- _Supplied records_:

- - - - -

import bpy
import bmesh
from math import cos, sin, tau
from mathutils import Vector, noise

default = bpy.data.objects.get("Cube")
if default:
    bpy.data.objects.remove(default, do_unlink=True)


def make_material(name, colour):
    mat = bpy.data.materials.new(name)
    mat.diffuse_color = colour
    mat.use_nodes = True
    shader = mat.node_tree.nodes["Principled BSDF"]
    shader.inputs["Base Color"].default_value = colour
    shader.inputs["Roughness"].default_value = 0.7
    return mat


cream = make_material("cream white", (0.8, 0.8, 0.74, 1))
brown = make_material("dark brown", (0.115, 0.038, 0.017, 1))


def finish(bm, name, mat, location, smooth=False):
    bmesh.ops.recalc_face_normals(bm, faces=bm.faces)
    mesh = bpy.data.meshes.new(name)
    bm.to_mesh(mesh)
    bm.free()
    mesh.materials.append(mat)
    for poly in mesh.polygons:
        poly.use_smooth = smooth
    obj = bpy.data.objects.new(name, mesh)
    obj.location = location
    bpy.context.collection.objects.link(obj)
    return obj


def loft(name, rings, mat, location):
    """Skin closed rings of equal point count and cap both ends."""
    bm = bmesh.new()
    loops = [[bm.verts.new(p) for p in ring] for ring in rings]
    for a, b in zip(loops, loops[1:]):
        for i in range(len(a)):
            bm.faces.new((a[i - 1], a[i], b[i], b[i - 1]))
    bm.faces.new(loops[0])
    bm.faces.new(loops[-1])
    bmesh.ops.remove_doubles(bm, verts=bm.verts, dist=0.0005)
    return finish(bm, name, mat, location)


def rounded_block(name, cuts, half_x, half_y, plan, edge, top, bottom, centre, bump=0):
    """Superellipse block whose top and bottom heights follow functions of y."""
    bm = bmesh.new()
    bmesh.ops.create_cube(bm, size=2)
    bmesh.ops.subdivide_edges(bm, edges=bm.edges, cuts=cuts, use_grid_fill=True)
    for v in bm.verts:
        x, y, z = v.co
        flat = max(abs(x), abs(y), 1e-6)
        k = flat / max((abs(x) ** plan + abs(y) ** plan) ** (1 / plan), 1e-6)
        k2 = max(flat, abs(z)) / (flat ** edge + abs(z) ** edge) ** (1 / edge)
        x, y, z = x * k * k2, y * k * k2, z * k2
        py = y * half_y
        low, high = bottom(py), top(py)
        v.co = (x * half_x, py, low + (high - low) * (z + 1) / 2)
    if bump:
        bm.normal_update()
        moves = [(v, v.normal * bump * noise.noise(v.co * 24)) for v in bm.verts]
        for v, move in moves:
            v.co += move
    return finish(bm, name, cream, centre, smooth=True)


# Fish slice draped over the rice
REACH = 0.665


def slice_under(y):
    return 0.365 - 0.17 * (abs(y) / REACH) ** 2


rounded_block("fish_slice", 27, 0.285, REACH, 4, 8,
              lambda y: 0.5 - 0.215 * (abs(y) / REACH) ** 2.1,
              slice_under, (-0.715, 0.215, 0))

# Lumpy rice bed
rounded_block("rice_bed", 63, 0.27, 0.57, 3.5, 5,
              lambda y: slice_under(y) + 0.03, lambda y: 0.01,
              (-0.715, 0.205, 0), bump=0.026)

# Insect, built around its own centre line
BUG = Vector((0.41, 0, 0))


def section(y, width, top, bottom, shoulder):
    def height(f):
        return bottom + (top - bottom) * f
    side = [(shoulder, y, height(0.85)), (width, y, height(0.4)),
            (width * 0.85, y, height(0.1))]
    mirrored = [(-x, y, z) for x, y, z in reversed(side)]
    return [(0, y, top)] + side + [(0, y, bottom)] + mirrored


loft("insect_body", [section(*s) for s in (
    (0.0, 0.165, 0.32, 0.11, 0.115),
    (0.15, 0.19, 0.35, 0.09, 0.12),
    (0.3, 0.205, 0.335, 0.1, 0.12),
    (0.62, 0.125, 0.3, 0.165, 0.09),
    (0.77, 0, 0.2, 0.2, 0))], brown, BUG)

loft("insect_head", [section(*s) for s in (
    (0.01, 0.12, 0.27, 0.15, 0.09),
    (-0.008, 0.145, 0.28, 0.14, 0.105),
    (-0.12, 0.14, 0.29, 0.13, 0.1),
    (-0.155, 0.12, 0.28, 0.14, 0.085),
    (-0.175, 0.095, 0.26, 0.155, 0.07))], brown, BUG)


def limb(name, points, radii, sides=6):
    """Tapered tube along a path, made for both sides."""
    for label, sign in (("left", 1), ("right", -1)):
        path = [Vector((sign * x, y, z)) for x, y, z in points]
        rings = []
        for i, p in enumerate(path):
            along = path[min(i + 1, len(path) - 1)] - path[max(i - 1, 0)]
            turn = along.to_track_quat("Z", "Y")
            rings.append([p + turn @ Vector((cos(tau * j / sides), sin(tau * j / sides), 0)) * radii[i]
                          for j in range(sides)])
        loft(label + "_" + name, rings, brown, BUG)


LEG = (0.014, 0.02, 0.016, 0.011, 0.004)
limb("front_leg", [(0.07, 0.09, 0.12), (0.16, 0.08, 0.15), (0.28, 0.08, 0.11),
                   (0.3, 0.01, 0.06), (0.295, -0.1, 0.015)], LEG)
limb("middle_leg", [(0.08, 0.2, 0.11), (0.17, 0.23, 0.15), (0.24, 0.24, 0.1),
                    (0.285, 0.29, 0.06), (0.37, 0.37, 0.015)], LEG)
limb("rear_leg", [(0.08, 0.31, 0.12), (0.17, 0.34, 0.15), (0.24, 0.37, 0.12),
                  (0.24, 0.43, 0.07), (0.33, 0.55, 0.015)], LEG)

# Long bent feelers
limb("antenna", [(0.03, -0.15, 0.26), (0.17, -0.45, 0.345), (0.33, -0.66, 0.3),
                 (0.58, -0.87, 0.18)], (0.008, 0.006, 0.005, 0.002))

- - - - -

- _Task instructions_: If a line comes after the one that contains "bm.faces.new(loops[0])", leave it out; return every line of the entries up to that point exactly, starting with the first, with that line included.

- _Answer for this exercise_:
import bpy
import bmesh
from math import cos, sin, tau
from mathutils import Vector, noise

default = bpy.data.objects.get("Cube")
if default:
    bpy.data.objects.remove(default, do_unlink=True)


def make_material(name, colour):
    mat = bpy.data.materials.new(name)
    mat.diffuse_color = colour
    mat.use_nodes = True
    shader = mat.node_tree.nodes["Principled BSDF"]
    shader.inputs["Base Color"].default_value = colour
    shader.inputs["Roughness"].default_value = 0.7
    return mat


cream = make_material("cream white", (0.8, 0.8, 0.74, 1))
brown = make_material("dark brown", (0.115, 0.038, 0.017, 1))


def finish(bm, name, mat, location, smooth=False):
    bmesh.ops.recalc_face_normals(bm, faces=bm.faces)
    mesh = bpy.data.meshes.new(name)
    bm.to_mesh(mesh)
    bm.free()
    mesh.materials.append(mat)
    for poly in mesh.polygons:
        poly.use_smooth = smooth
    obj = bpy.data.objects.new(name, mesh)
    obj.location = location
    bpy.context.collection.objects.link(obj)
    return obj


def loft(name, rings, mat, location):
    """Skin closed rings of equal point count and cap both ends."""
    bm = bmesh.new()
    loops = [[bm.verts.new(p) for p in ring] for ring in rings]
    for a, b in zip(loops, loops[1:]):
        for i in range(len(a)):
            bm.faces.new((a[i - 1], a[i], b[i], b[i - 1]))
    bm.faces.new(loops[0])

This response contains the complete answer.